Items from a data source:
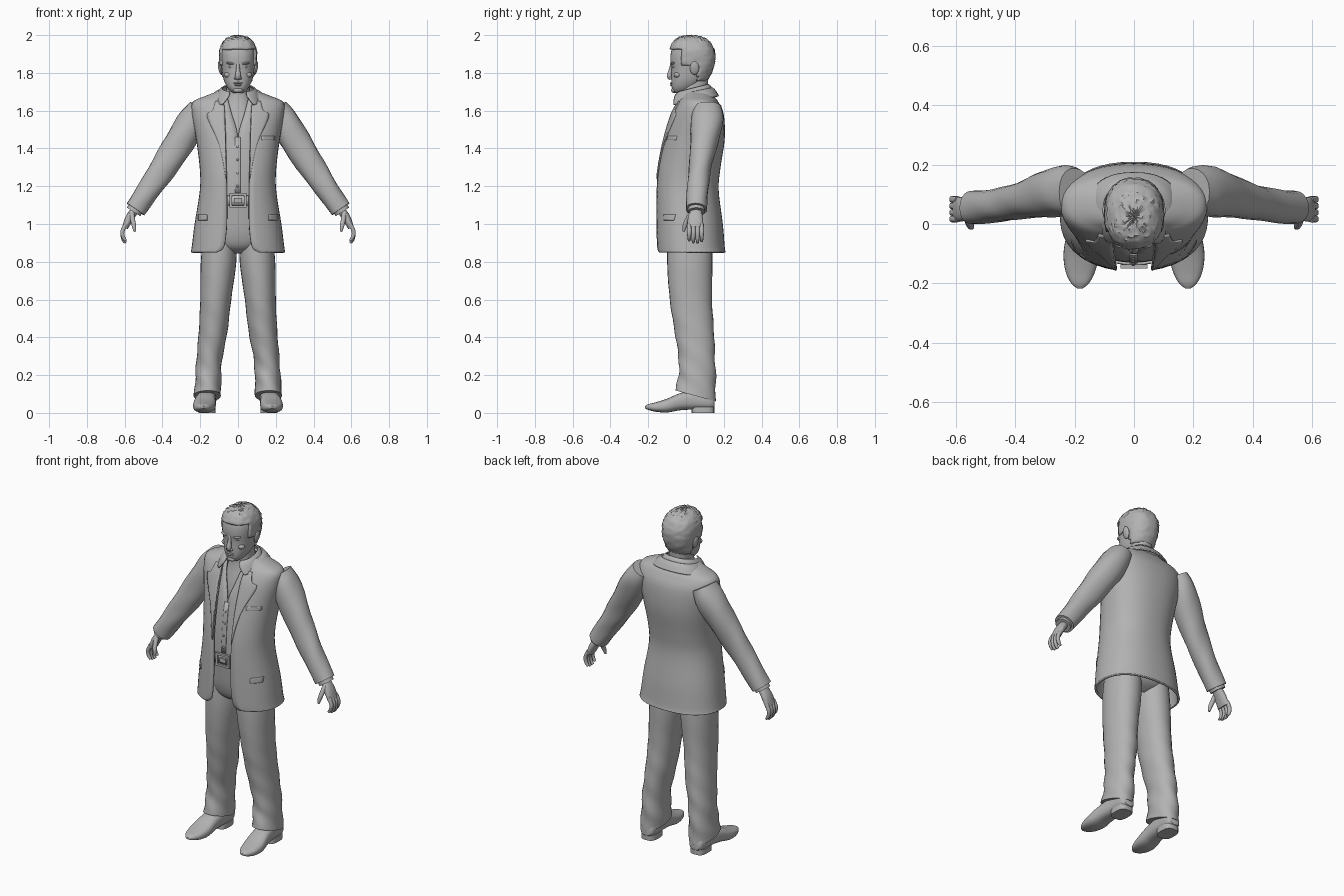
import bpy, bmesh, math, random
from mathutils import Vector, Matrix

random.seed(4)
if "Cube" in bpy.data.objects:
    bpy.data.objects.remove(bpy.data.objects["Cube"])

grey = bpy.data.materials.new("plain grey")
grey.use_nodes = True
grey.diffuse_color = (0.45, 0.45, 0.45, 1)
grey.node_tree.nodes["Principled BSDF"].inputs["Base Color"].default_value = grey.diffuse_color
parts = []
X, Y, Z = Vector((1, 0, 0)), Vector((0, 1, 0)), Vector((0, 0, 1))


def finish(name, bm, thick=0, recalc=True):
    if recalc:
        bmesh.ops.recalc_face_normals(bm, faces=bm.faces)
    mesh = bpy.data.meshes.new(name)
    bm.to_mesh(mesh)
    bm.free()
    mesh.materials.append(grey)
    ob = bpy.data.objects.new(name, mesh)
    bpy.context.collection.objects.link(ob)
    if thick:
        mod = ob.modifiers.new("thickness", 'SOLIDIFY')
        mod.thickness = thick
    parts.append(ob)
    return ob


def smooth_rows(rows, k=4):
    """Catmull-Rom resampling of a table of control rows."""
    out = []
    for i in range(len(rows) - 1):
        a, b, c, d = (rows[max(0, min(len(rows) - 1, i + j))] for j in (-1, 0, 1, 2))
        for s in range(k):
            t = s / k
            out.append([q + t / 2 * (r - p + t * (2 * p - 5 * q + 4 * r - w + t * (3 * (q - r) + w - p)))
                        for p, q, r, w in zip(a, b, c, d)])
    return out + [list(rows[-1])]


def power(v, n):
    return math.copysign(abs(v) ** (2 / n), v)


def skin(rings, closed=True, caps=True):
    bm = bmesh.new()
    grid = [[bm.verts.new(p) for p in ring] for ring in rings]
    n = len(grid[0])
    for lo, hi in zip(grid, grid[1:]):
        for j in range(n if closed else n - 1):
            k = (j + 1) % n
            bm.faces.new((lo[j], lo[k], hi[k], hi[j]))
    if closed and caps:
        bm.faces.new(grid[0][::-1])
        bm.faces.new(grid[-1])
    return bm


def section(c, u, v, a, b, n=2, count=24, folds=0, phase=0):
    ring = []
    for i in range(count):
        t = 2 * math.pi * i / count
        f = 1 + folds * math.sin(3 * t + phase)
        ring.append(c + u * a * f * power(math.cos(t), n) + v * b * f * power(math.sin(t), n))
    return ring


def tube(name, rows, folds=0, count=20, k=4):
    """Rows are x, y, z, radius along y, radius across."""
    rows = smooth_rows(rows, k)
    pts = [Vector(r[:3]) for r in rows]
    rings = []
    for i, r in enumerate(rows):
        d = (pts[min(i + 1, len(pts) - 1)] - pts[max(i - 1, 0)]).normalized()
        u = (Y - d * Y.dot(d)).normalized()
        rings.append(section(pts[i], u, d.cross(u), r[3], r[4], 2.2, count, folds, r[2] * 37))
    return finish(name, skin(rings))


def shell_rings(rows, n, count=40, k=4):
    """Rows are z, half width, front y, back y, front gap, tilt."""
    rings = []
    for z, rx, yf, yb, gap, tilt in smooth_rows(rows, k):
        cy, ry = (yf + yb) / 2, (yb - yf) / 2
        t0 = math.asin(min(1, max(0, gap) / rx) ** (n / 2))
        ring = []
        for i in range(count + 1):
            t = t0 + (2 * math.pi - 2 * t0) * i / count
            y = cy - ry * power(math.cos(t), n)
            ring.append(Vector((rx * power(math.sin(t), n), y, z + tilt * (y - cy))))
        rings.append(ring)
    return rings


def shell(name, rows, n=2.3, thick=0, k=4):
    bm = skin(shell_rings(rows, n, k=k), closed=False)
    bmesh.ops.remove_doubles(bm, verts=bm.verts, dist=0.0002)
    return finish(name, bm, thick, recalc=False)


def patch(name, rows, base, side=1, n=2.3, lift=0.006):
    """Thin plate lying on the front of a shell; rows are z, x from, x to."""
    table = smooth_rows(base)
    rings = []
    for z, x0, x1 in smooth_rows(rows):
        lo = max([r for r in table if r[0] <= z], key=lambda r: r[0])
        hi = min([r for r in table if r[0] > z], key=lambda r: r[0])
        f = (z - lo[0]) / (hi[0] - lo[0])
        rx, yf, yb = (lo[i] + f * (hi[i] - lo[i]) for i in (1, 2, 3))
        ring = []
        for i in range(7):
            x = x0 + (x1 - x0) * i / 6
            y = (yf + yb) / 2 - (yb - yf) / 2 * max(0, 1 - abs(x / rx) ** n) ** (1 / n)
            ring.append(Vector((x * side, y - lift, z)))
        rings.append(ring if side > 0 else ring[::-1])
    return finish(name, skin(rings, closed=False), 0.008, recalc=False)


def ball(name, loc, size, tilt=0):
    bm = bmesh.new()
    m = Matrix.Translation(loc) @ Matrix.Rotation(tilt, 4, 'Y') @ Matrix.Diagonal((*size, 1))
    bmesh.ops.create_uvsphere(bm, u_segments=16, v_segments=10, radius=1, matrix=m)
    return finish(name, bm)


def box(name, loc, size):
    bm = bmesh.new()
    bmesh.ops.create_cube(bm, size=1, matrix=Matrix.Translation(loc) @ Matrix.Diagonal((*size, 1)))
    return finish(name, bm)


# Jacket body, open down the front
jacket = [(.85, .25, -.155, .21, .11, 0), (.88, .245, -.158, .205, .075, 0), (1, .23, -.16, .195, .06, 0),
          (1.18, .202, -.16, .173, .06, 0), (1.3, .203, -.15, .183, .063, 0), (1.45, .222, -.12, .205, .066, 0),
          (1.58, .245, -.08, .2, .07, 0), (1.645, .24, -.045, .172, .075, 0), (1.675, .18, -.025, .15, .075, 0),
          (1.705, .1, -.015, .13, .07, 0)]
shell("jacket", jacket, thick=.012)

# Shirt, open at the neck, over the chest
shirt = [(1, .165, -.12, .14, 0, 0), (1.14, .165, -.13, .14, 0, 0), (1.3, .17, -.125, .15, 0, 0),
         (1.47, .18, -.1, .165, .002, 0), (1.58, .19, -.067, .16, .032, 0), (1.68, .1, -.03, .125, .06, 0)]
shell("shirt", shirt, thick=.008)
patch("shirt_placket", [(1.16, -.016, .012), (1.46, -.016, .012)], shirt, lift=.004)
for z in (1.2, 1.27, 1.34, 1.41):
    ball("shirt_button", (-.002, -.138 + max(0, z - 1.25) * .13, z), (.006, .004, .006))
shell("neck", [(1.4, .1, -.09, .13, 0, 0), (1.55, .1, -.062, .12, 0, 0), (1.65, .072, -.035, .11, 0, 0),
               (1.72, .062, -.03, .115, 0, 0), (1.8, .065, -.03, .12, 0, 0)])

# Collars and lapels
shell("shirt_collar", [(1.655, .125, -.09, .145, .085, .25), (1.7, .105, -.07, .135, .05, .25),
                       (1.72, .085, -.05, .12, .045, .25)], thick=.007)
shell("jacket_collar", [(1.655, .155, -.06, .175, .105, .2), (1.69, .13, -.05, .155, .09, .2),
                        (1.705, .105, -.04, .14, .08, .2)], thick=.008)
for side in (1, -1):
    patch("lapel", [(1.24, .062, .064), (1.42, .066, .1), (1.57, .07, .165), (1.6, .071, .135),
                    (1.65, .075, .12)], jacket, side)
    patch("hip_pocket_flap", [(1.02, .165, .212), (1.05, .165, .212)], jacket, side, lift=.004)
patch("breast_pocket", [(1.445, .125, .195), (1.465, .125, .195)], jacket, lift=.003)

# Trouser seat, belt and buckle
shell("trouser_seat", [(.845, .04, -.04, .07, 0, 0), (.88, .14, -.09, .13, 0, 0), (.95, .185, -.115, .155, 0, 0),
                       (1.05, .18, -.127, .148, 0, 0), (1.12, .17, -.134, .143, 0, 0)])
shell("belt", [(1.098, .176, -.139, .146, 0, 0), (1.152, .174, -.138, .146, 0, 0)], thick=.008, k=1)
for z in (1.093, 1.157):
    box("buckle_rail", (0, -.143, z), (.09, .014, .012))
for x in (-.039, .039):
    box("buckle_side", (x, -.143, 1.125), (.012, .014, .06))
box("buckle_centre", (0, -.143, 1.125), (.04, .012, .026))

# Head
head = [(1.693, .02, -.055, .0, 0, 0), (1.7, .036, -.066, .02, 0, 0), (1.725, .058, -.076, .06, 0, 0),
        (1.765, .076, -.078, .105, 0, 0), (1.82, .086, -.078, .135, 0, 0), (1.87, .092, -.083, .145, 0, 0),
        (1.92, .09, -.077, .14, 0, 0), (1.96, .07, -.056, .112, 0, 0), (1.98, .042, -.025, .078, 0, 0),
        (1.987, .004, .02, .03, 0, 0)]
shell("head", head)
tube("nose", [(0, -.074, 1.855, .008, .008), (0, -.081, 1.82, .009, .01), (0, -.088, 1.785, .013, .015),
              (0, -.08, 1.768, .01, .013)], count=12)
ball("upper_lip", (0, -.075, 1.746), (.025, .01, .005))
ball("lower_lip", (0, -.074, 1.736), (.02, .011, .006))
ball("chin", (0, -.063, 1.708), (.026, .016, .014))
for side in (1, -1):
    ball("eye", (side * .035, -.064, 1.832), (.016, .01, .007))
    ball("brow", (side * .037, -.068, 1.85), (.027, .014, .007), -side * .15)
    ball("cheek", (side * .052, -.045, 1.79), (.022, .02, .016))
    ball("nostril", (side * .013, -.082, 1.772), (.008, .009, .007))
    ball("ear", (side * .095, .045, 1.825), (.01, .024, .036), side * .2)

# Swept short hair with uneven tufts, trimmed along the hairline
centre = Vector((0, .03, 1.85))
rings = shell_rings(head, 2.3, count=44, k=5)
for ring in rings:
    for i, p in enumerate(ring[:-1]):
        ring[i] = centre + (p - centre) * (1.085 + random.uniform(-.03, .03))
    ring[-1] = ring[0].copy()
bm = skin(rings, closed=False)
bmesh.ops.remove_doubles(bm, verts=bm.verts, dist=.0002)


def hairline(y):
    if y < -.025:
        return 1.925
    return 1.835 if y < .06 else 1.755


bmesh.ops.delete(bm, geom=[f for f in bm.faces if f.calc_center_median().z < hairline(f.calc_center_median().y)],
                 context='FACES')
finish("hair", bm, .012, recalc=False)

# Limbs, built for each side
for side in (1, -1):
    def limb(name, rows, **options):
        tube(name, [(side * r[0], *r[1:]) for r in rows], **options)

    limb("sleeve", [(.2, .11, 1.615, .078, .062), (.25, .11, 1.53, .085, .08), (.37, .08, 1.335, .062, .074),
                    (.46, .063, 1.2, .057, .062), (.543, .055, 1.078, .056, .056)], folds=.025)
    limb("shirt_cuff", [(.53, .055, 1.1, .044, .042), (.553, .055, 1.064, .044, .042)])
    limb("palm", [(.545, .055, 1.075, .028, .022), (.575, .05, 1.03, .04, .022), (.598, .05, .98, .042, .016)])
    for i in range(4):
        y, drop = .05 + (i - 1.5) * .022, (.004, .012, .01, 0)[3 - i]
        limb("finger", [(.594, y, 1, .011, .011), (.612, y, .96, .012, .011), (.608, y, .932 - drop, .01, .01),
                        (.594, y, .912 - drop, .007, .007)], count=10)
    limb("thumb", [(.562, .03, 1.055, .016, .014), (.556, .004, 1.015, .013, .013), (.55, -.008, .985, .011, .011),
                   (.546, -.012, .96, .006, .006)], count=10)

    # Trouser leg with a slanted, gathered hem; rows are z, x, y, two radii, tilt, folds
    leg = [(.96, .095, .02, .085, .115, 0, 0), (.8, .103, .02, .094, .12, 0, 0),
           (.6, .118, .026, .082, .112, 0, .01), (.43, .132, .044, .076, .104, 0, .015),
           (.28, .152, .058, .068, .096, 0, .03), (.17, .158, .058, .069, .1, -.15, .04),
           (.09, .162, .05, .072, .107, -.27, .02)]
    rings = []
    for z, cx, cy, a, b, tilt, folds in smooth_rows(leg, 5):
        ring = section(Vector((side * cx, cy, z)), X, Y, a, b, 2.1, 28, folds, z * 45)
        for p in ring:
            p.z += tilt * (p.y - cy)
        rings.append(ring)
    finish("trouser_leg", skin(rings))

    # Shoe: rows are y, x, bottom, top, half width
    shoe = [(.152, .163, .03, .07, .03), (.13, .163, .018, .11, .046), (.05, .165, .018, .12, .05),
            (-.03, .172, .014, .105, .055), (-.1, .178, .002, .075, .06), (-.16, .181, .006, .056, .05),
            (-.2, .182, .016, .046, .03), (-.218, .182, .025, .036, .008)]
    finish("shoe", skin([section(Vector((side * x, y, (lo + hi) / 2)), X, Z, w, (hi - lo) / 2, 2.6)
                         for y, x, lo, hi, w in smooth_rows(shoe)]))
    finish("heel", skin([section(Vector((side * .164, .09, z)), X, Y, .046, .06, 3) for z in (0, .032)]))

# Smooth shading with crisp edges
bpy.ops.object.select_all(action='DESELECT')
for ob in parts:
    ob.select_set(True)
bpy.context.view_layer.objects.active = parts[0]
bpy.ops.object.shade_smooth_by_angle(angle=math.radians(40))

▶ [YOUR ASSIGNMENT]: In the entries above, the lines between the one holding "bm = skin(rings, closed=False)" and the one holding "1.064, .044, .042)])", inclusive, are to be printed exactly as written, and those alone.

▶ [OUTPUT BELOW]:
bm = skin(rings, closed=False)
bmesh.ops.remove_doubles(bm, verts=bm.verts, dist=.0002)


def hairline(y):
    if y < -.025:
        return 1.925
    return 1.835 if y < .06 else 1.755


bmesh.ops.delete(bm, geom=[f for f in bm.faces if f.calc_center_median().z < hairline(f.calc_center_median().y)],
                 context='FACES')
finish("hair", bm, .012, recalc=False)

# Limbs, built for each side
for side in (1, -1):
    def limb(name, rows, **options):
        tube(name, [(side * r[0], *r[1:]) for r in rows], **options)

    limb("sleeve", [(.2, .11, 1.615, .078, .062), (.25, .11, 1.53, .085, .08), (.37, .08, 1.335, .062, .074),
                    (.46, .063, 1.2, .057, .062), (.543, .055, 1.078, .056, .056)], folds=.025)
    limb("shirt_cuff", [(.53, .055, 1.1, .044, .042), (.553, .055, 1.064, .044, .042)])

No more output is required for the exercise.